A handful of area farmers convinced the Day County Commission that requiring notices before drain tiling is a step in the wrong direction.
They want the county to stay out of drainage/tiling regulation, maintaining it would only lead to the county becoming a third party in landowner lawsuits.
Last month, the commission talked about requiring some type of notification system between landowners who plan to tile and the county. In most cases this notice would be nonbinding with the county neither approving nor denying the tiling, unless it would affect a county road. Currently, Day County and the state have no laws regulating drain tiling.
The commissioners worry that loosened provisions in the next farm bill have fewer incentives for well-planned drain tiling and may in fact open the floodgates even further.
The commissioners have been troubled that much of Day County is in a closed basin and that neighboring or downstream landowners don’t find out what’s going on until the work starts.
Up until recently, most producers who were eligible for farm subsidies worked through NRCS on drain tile projects to assure they met program guidelines and maintained their crop payments.
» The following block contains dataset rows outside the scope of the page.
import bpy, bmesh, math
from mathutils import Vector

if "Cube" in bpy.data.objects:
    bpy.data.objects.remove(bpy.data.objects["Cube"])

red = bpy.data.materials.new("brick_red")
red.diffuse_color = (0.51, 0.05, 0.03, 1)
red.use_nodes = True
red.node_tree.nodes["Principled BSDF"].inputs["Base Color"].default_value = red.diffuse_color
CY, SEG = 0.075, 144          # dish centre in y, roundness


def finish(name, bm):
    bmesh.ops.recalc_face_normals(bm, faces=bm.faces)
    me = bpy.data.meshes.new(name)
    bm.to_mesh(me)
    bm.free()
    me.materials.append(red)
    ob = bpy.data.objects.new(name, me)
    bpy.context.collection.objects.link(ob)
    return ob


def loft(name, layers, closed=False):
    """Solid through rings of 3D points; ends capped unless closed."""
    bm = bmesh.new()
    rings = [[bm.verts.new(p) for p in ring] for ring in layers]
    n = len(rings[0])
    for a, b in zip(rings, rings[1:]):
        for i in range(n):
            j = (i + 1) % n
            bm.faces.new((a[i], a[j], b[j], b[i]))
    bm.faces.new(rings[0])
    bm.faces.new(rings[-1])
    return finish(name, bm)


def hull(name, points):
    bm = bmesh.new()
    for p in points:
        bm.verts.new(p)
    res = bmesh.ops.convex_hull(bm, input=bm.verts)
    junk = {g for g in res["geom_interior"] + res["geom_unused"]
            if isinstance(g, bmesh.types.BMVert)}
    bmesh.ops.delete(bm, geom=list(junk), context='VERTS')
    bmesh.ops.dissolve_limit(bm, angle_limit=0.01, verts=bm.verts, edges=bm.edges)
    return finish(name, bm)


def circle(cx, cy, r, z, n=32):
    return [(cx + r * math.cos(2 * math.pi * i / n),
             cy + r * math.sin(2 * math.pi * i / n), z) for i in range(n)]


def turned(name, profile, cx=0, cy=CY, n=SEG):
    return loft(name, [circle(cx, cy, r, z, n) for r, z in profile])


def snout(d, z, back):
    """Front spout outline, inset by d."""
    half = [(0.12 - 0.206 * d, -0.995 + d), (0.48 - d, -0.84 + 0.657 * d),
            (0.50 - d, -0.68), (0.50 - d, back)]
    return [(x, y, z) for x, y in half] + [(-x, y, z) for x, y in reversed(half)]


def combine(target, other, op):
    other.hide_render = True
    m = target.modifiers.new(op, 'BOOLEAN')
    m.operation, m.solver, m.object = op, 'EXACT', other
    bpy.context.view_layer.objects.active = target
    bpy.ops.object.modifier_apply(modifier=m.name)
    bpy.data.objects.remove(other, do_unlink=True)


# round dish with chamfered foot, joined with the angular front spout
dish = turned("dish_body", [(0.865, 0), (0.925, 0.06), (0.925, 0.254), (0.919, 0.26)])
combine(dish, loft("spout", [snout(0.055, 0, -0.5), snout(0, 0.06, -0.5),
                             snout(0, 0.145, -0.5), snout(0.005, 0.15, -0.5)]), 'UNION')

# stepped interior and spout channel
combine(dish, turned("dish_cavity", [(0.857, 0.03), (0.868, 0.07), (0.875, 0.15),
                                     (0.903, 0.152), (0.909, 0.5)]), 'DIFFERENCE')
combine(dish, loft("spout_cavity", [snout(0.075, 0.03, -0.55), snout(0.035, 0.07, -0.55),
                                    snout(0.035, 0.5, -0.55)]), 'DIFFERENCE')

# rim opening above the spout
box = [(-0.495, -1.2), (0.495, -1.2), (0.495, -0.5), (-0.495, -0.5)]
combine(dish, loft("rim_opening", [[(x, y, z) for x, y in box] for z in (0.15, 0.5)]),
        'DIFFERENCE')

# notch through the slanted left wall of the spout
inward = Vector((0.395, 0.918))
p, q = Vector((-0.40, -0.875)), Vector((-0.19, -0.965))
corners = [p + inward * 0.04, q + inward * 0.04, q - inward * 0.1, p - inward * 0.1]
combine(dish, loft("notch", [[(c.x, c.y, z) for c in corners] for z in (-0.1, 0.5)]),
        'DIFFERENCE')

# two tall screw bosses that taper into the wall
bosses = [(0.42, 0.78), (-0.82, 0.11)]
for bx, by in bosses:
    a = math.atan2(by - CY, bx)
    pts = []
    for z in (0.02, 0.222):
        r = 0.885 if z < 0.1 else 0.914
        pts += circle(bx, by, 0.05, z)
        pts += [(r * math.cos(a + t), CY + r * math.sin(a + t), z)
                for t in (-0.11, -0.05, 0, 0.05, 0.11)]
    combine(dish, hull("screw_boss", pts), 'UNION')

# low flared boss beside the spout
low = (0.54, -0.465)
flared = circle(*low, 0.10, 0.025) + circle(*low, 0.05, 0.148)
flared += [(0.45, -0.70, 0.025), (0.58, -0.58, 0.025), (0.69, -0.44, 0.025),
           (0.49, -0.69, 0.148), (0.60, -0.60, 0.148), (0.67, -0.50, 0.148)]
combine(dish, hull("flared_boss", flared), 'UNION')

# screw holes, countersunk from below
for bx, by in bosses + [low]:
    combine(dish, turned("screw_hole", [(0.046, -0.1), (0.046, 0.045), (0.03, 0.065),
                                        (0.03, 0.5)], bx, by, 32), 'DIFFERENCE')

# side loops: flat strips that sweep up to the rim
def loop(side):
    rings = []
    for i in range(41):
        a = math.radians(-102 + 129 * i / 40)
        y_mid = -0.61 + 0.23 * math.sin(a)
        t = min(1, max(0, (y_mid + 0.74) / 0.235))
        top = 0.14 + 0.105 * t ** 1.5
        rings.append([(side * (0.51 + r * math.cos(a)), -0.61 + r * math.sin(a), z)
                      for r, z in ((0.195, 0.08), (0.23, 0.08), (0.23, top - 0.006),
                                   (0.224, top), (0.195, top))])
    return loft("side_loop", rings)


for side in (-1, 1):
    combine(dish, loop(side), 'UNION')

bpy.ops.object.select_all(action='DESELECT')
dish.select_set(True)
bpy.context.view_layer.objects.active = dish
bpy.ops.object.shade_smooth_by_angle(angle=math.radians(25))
However, one downside to this program was that NRCS’s privacy policies preclude the agency from disclosing any information about a tiling project to an outside party. That meant the only option available to a third party to stop drain tile water from entering their land was to file a lawsuit.
The landowners say tiling is not necessarily drainage and may in fact be better for the land than ditching or natural flow. They allege water quality is better with tile and urged the board not to proceed with their plan, especially now that a state task force is studying water management.
The board agreed to drop the idea.
The next Day County Commissioners meeting is Sept. 3 at 8 a.m.